Try it:
Please repeat exactly the lines below from the one containing "(0.036, 0.075, 0.042))" down to the one containing "# The whole", both included, and nothing else.

Input:
----------------
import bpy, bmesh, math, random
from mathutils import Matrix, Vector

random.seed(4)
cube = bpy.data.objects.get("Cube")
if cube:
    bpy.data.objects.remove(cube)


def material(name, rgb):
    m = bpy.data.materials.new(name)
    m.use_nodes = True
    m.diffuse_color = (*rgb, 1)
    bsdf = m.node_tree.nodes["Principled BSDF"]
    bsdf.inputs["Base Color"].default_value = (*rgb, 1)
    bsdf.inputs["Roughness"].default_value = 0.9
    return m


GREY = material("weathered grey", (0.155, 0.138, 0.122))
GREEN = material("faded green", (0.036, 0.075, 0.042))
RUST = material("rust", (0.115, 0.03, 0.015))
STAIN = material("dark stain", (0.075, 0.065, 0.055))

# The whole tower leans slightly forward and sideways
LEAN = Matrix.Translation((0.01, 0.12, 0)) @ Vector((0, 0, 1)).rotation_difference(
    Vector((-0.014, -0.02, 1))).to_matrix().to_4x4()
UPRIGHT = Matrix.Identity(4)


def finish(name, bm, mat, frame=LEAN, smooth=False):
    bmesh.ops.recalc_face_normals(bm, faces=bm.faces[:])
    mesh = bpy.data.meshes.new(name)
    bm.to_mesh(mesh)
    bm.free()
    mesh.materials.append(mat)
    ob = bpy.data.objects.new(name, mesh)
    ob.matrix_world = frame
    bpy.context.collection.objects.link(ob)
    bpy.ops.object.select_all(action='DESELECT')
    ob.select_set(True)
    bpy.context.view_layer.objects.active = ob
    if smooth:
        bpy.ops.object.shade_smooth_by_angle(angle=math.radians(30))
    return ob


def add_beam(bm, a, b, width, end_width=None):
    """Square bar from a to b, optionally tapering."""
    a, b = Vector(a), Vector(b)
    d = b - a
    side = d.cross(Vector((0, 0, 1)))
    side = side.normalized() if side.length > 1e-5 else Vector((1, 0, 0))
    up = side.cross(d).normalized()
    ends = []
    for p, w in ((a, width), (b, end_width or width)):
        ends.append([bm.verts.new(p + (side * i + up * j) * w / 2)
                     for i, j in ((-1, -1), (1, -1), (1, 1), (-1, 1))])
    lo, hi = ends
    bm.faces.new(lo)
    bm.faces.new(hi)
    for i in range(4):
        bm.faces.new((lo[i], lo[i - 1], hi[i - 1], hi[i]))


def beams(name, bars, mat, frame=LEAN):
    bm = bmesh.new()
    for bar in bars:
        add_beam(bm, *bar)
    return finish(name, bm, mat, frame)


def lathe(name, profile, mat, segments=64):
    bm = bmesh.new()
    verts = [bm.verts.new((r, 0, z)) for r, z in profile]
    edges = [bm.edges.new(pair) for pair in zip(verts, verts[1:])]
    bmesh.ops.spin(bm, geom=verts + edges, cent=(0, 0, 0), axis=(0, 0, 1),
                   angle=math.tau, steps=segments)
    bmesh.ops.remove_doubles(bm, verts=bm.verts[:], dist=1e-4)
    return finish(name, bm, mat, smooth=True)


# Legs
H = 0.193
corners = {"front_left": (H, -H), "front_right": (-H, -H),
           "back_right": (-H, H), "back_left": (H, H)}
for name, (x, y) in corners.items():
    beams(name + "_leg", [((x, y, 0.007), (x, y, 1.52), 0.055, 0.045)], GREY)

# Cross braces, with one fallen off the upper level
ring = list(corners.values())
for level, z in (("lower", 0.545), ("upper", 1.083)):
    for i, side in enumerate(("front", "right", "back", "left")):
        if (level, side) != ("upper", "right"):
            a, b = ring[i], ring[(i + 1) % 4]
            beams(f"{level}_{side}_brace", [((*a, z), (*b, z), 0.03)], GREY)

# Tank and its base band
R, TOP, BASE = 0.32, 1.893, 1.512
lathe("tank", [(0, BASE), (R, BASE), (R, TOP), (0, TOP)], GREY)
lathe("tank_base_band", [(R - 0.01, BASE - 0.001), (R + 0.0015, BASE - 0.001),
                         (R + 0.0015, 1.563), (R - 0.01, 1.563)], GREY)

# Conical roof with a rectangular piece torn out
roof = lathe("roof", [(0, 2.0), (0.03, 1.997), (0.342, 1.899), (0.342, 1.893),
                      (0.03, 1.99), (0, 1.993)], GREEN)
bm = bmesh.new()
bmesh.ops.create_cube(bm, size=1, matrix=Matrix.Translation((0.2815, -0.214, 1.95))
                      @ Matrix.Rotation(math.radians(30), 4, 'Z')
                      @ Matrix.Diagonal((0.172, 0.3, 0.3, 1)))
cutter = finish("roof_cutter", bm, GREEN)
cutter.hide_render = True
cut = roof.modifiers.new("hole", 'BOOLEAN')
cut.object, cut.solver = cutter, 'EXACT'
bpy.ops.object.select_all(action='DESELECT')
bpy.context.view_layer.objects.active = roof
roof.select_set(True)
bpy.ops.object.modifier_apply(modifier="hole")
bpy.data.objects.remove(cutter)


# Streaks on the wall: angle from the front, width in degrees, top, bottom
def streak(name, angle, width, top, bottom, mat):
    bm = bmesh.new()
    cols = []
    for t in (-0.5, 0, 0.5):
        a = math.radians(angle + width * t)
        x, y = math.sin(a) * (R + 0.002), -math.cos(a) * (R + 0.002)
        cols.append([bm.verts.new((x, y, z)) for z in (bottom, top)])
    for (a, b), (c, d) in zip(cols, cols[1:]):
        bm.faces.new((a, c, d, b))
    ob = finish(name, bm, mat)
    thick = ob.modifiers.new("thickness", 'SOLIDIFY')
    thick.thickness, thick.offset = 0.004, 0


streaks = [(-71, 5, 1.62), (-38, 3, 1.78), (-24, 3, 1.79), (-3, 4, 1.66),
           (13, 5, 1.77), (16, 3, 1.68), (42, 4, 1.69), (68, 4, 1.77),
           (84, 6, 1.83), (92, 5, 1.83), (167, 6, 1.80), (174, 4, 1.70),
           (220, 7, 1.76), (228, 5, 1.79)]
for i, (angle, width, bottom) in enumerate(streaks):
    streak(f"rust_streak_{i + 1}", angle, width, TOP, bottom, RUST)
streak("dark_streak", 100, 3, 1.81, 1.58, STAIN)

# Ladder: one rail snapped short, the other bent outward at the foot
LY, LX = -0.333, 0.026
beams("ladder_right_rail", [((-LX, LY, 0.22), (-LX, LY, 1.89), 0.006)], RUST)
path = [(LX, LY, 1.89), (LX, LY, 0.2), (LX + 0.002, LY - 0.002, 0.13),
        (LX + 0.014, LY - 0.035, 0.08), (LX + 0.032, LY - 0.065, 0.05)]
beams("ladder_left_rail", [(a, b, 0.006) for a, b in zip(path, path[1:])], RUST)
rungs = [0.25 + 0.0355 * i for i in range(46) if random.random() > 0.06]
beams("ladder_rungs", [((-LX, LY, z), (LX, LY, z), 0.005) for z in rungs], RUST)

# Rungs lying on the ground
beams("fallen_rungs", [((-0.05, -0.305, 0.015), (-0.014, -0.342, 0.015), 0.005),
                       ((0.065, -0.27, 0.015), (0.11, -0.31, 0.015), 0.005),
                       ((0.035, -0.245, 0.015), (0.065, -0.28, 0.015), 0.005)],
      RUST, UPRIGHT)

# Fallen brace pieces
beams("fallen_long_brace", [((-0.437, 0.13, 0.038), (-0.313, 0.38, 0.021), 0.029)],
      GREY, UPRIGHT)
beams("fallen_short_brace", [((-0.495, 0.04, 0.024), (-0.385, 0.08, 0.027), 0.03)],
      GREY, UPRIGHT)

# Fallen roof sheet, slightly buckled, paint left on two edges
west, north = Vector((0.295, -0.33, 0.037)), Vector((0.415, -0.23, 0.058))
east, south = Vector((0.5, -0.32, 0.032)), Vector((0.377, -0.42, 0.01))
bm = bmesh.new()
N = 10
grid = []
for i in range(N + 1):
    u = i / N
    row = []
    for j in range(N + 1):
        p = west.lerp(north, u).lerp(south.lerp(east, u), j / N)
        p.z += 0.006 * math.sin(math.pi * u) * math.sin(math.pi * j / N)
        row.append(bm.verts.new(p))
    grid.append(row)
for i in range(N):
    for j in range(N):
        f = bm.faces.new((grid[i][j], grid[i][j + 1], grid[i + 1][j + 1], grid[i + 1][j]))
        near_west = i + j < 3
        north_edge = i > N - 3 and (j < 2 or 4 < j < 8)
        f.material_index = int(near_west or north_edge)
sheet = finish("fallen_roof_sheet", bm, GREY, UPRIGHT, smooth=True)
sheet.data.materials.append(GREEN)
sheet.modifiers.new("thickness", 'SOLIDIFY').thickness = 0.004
----------------
Answer to the exercise:
GREEN = material("faded green", (0.036, 0.075, 0.042))
RUST = material("rust", (0.115, 0.03, 0.015))
STAIN = material("dark stain", (0.075, 0.065, 0.055))

# The whole tower leans slightly forward and sideways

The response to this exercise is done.